Transcript of Application Of Maths In Nature
By Samiya Arora
Symmetry places a great role in nature – in occurs in many plants, animals, fruits, etc. There are 2 types of symmetry in nature; reflective and rotational symmetry. Rotational symmetry occurs when a rotational pattern occurs around a centre point, and each spiral or pattern is the same as the one before; just like a spider web. This type of symmetry often occurs in plants. An example of rotational symmetry is starfish.
Radial symmetry is found is many fruits and plants such as oranges, apples, kiwi, butterflies Dahlia and snowflakes. When a straight line is cut through the centre point of any object, producing two identical parts, it is known as radial symmetry. For example, take an orange; if a straight line is cut through from the tip to the bottom in the centre, you will have 2 identical pieces.
The Golden Rectangle
Fibonacci numbers play the most important role of all, in terms of ‘application of math in nature.’ First, let’s start with Fibonacci numbers. What are they? Fibonacci numbers are a sequence of numbers starting from 1, in which the previous two numbers are added to give the next number –
0 + 1 = 1
1 + 1 = 2 5+8=13
2 + 1 = 3 8+13=21
2 + 3 = 5 13+21=34.....................
3 + 5 = 8
This gives us the pattern of 1, 1, 2, 3, 5 ,8, 13, 21, 34 ………and so on.
This pattern applies everywhere in nature; a flower can only have the number of petals of a Fibonacci number. This is because the first two petals make the next one, then then the previous two petals make the next one, and so on. This is why a 4- leaved clover is so hard to find.
Now to create the golden spiral: a line must be drawn through every box, in a spiral like pattern, like so.
Now you must be wondering, what is so important about the golden spiral, right? Well, the golden spiral can actually be found in everything around us - faces, flowers, many ancient buildings, solar systems, clouds, tsunamis, waves, nautilus shells, eggs, Romanesco broccoli, monarch caterpillars, American giant millipede, animals, the ‘Mona Lisa’ – the list is endless.
What's So Special About It?
Now comes the ‘Golden Ratio’. The Golden Ratio is the division of a quantity into 2 unequal parts, in which the bigger part over the smaller part is equal to the whole quantity over the larger part.
Here, a line is divided into 2 unequal proportions, by the figure of ‘C’, and put into proportions of the ‘Golden Ratio’. (Note – the measurements must be exact)
AB /AC = AC / BC
A B C
8 / 5 = 1.6
13 / 8 = 1.625….. 1.618033…….
21 / 13 = 1.615……. ..
34 / 21 = 1.619…….
55 / 34 = 1.617…….
89 / 55 = 1.61818…..
= 1. 6180339…………..
Also known as Phi, an ancient Greek symbol:
Now again the question arises, why is this number so important? Well, the ‘Golden Ratio’ has been used to build many, many ancient buildings, such as the Parthenon (an ancient Greek building), and it is used in everyday art, architecture and design.

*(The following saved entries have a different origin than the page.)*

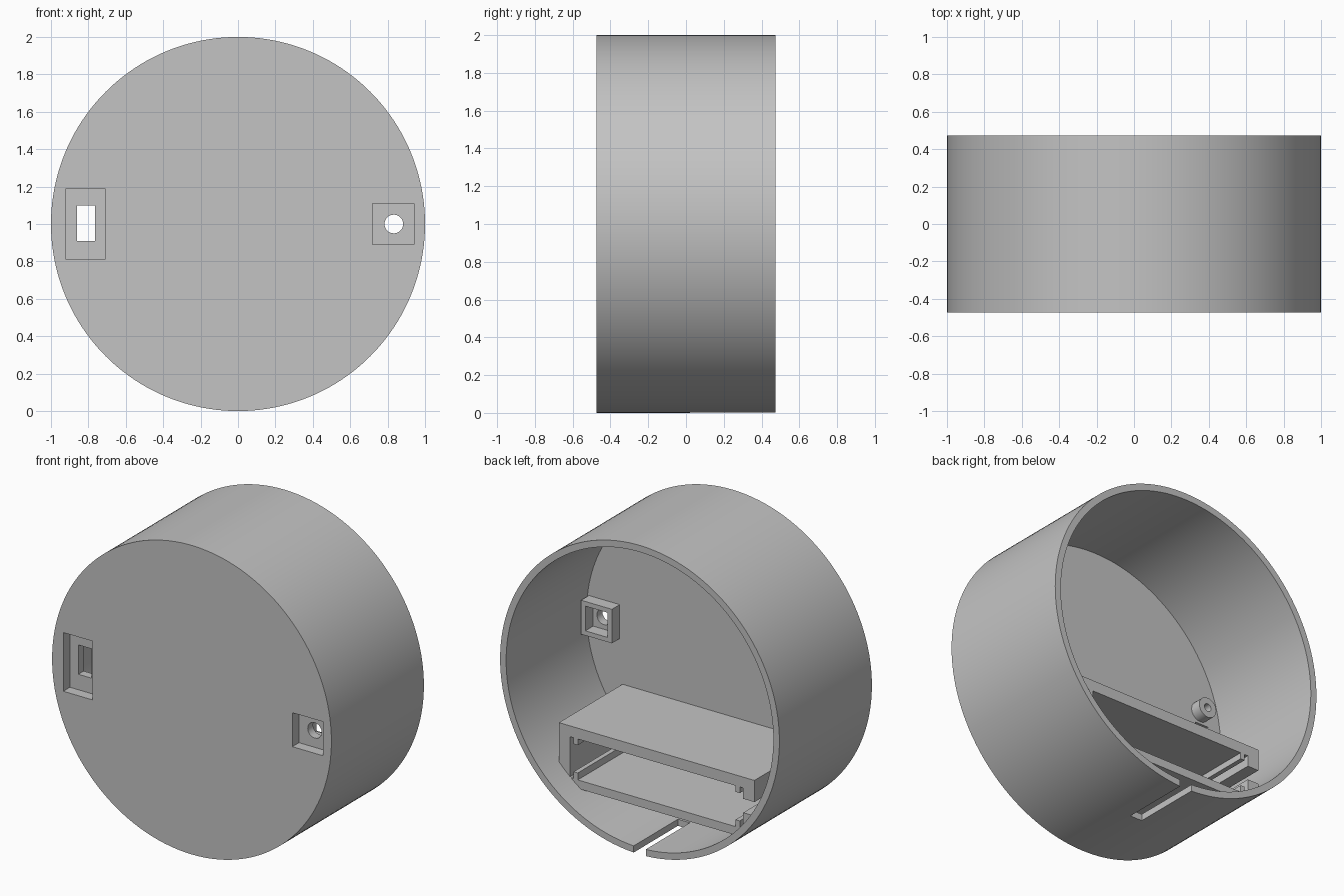
import bpy
import math

cube = bpy.data.objects.get("Cube")
if cube:
    bpy.data.objects.remove(cube, do_unlink=True)

grey = bpy.data.materials.new("plain grey")
grey.use_nodes = True
grey.diffuse_color = (0.55, 0.55, 0.55, 1)
grey.node_tree.nodes["Principled BSDF"].inputs["Base Color"].default_value = (0.55, 0.55, 0.55, 1)

FRONT, BACK, PLATE = -0.473, 0.473, -0.35   # outer face, open rim, inner face of the front plate
INNER_R = 0.957
SHELF_BACK = 0.3


def box(name, x0, x1, y0, y1, z0, z1):
    bpy.ops.mesh.primitive_cube_add(size=1, location=((x0 + x1) / 2, (y0 + y1) / 2, (z0 + z1) / 2))
    ob = bpy.context.object
    ob.name = name
    ob.scale = (x1 - x0, y1 - y0, z1 - z0)
    bpy.ops.object.transform_apply(location=True, rotation=True, scale=True)
    ob.data.materials.append(grey)
    return ob


def rod(name, x, z, r, y0, y1, sides=32):
    bpy.ops.mesh.primitive_cylinder_add(vertices=sides, radius=r, depth=y1 - y0,
                                        location=(x, (y0 + y1) / 2, z),
                                        rotation=(math.pi / 2, 0, 0))
    ob = bpy.context.object
    ob.name = name
    bpy.ops.object.transform_apply(location=True, rotation=True, scale=True)
    ob.data.materials.append(grey)
    return ob


def combine(ob, other, operation="DIFFERENCE"):
    mod = ob.modifiers.new("cut", "BOOLEAN")
    mod.operation = operation
    mod.solver = "EXACT"
    mod.object = other
    bpy.context.view_layer.objects.active = ob
    bpy.ops.object.modifier_apply(modifier=mod.name)
    bpy.data.objects.remove(other, do_unlink=True)


def smooth(ob):
    bpy.ops.object.select_all(action="DESELECT")
    ob.select_set(True)
    bpy.context.view_layer.objects.active = ob
    bpy.ops.object.shade_smooth_by_angle(angle=math.radians(30))


# Round cup, open at the back, with two front pockets, their openings and a slot below
shell = rod("round_shell", 0, 1, 1, FRONT, BACK, 160)
for cutter in (
    rod("cavity", 0, 1, INNER_R, PLATE, 0.6, 160),
    box("switch_pocket", -0.92, -0.71, -0.6, -0.405, 0.81, 1.19),
    box("switch_opening", -0.86, -0.765, -0.5, -0.3, 0.91, 1.1),
    box("socket_pocket", 0.72, 0.94, -0.6, -0.405, 0.89, 1.11),
    rod("socket_opening", 0.833, 1, 0.05, -0.5, -0.3),
    box("bottom_slot", -0.043, 0.043, 0.02, 0.6, -0.1, 0.15),
):
    combine(shell, cutter)
smooth(shell)

# Square frame behind the round opening
frame = box("socket_frame", 0.72, 0.94, PLATE - 0.005, -0.27, 0.89, 1.11)
combine(frame, box("frame_hollow", 0.75, 0.91, -0.4, -0.2, 0.92, 1.08))

# Screw bosses above and below the rectangular opening
for name, z in (("upper_screw_boss", 1.18), ("lower_screw_boss", 0.82)):
    boss = rod(name, -0.8, z, 0.065, PLATE - 0.005, -0.28)
    combine(boss, rod("screw_hole", -0.8, z, 0.025, PLATE + 0.002, -0.2, 24))
    smooth(boss)

# Tray in the lower half, trimmed to the round wall
y0, y1 = PLATE - 0.005, SHELF_BACK
tray = [
    box("tray_top", -0.7, 0.7, y0, y1, 0.53, 0.6),
    box("tray_floor", -0.7, 0.7, y0, y1, 0.21, 0.265),
    box("tray_left_wall", 0.62, 0.7, y0, y1, 0.21, 0.535),
    box("tray_right_upper_wall", -0.7, -0.62, y0, y1, 0.46, 0.535),
    box("tray_right_lower_wall", -0.7, -0.62, y0, y1, 0.21, 0.37),
]
for side, x in (("left", 0.58), ("right", -0.58)):
    tray.append(box(side + "_upper_rail", x - 0.015, x + 0.015, y0, y1, 0.49, 0.535))
    tray.append(box(side + "_lower_rail", x - 0.015, x + 0.015, y0, y1, 0.22, 0.31))
for part in tray:
    combine(part, rod("tray_trim", 0, 1, 0.97, -0.45, 0.6, 160), "INTERSECT")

Here is an example of AC / AB = AC / AB
As you can see, the height of the temple (A) refers to the height of the lower part (B), in the same way the height of the lower part refers to the height of the upper part, also in the same way as the width of the temple (D) refers to the width of all the pillars (E).
A German researcher measured more than 2000 bodies, and concluded that it is the manifestation of a medium statistical, which is the division of the human body by the navel point. As you can see, the height of the human body (A) refers to the height of the lower part (B), in the same way as the lower part refers to the height of the upper part (C). The researcher found out that the proportions of a male body is 13/ 8, which equals 1.625, very close to the golden ratio.
Arthur Benjamin: The magic of Fibonacci numbers
Gods Fingerprint→ The Fibonacci Sequence - Golden Ratio and The Fractal Nature of Reality
The absurd golden ratio | Robb Enzmann | TEDxMiamiUniversity
What is Golden Ratio - easy explanation
Thanks For Watching!
Here is the ‘Golden Rectangle’. As you can see, 2 boxes measured 1 x 1 have been situated vertically, with a square with a perimetre of 2 x 2 on its left. Next, a 3 x 3 box underneath it, 5 x 5 on its right, 8 x 8 above, 13 x 13 to the left, and the pattern continues. These Fibonacci measurements make up the perfect ‘Golden Rectangle’, which can be as large as infinity.
Application In Nature